To say that cybercrime is an issue in today’s modern environment is something of a dramatic institute. According to research conducted by the Ponemon Institute, the average cost of just a single breach eclipsed $3.8 million in 2015. This breaks down to roughly $154 per compromised record, on average. With this in mind, it should come as a surprise to absolutely nobody that the Australian government has just announced a plan to spend $230 million to execute a new cybercrime strategy in that country. While the fact that they’re spending so much money isn’t necessarily noteworthy, exactly what they plan to do and how they plan to do it is something that businesses all over the world will want to pay attention to.
What Spawned These Actions?
If you had to make a list of all the countries that are being massively impacted by cybercrime, Australia would undoubtedly be right at the top. After experiencing an increased number of attacks including ransomware, DDoS (denial of service), cyberespionage and more, the cybercrime problem in the country has grown so great that it costs Australian citizens an estimated $1 billion each year.

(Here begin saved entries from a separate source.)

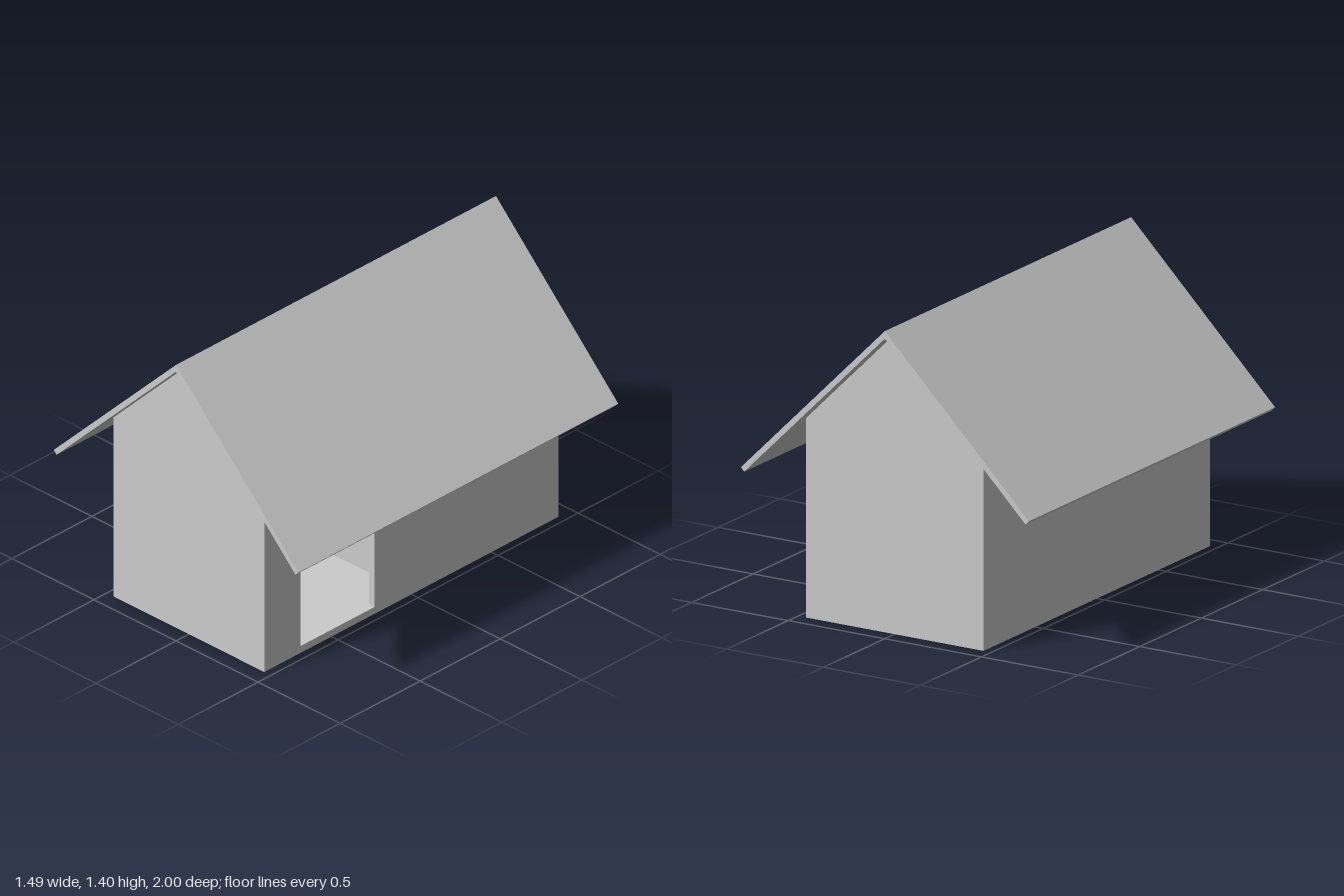
import * as THREE from 'three';

const material = new THREE.MeshStandardMaterial({ color: 0xcccccc, flatShading: true });

// Board thickness, and half sizes of the body
const T = 0.035, W = 0.46, D = 0.92;
const EAVE = 0.91, RIDGE = 1.37;

function outline(points) {
  return new THREE.Shape(points.map(([x, y]) => new THREE.Vector2(x, y)));
}

function rect(x0, y0, x1, y1) {
  return [[x0, y0], [x1, y0], [x1, y1], [x0, y1]];
}

function board(name, shape, depth) {
  const geometry = new THREE.ExtrudeGeometry(shape, { depth, bevelEnabled: false });
  const mesh = new THREE.Mesh(geometry, material);
  mesh.name = name;
  return mesh;
}

function panel(name, w, h, d, y) {
  const mesh = new THREE.Mesh(new THREE.BoxGeometry(w, h, d), material);
  mesh.name = name;
  mesh.position.y = y;
  return mesh;
}

export function createModel() {
  const house = new THREE.Group();
  house.name = 'petHouse';

  // Gabled end walls
  const gable = outline([[-W, 0], [W, 0], [W, EAVE], [0, RIDGE], [-W, EAVE]]);
  for (const [name, z] of [['frontWall', D - T], ['backWall', -D]]) {
    const wall = board(name, gable, T);
    wall.position.z = z;
    house.add(wall);
  }

  // Side walls, drawn with shape x running towards the back
  const inner = D - T;
  for (const [name, x] of [['leftWall', W - T], ['rightWall', -W]]) {
    const shape = outline(rect(-inner, 0, inner, EAVE));
    if (name === 'leftWall') shape.holes.push(outline(rect(-0.695, T, -0.23, 0.58)));
    const wall = board(name, shape, T);
    wall.rotation.y = Math.PI / 2;
    wall.position.x = x;
    house.add(wall);
  }

  // Floor and flat ceiling between the walls
  const innerWidth = 2 * (W - T);
  house.add(panel('floor', innerWidth, T, 2 * inner, T / 2));
  house.add(panel('ceiling', innerWidth, T, 2 * inner, EAVE + T / 2 - 0.01));

  // Inner partition with a passage to the rear room
  const divider = outline(rect(-W + T, T, W - T, EAVE - 0.01));
  divider.holes.push(outline(rect(-0.39, T + 0.02, -0.05, 0.58)));
  const partition = board('partition', divider, T);
  partition.position.z = 0.005;
  house.add(partition);

  // Two roof slopes meeting at the ridge
  const slope = outline([[0, RIDGE], [0.728, 0.642], [0.745, 0.66], [0, 1.405]]);
  const mirrored = outline([[0, 1.405], [-0.745, 0.66], [-0.728, 0.642], [0, RIDGE]]);
  for (const [name, shape] of [['roofLeft', slope], ['roofRight', mirrored]]) {
    const roof = board(name, shape, 2);
    roof.position.z = -1;
    house.add(roof);
  }

  return house;
}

That $1 billion figure only takes into consideration “on-the-surface” costs of dealing with such an attack. When you consider all the factors that are difficult to put a price on, the real impact is estimated to be as high as $17 billion annually – or roughly 1 percent of the country’s entire gross domestic product.
The major reason why Australia is launching this new initiative is to attempt to reduce that number as much as possible.
What is Australia Doing?
The $230 million Australia is planning to spend takes the form of a five part “plan of action” that will be executed over the next four years. The lion’s share of that money will go towards investment, both in terms of cybersecurity innovation in the country itself and to the creation of global partnerships with countries like the United States in an effort to shut down the various resources criminals use to thrive online. According to a report issued by The Guardian, the Australian government is expected to hire in excess of 100 new cybersecurity experts across all of its agencies in the short-term.
An additional $20.4 million of that money will also be going to Australia’s federal police, with an additional $16 million investment headed to the crime commission to help threaten both their threat detection and their analytical and assessment capabilities.
Australia’s plan may have the best of intentions, but it is certainly not without its criticisms. Many experts are deriding the Australian government due to their overall lack of transparency on the issue. They may be willing to specify exactly what they’re going to do to combat cybercrime, but they’ve been less than forthcoming about how bad the issue in the country has really been to this point.
Many people also disagree with how such a large investment is being spent. While innovation is important, the majority of these funds seem to be attempting to solve a problem just by throwing as much money at it as possible. Many experts have also criticized the government’s plans as being reactive to past events instead of proactive to future ones, which is always considered to be one of the best ways to stay protected on a large scale in today’s modern environment. Instead of spending money to close gaps that have already been exploited, the government should be spending money to identify certain problem areas that still exist so that these types of issues can be avoided altogether as much as possible.
If you’re in Washington, DC or Baltimore and are interested in finding out more information about how countries like Australia are battling cybercrime, or if you’re trying to find answers to all of your important IT questions, please don’t hesitate to pick up the phone and call (443) 216-9999 or email firstname.lastname@example.org to speak to someone at Hammett Technologies today.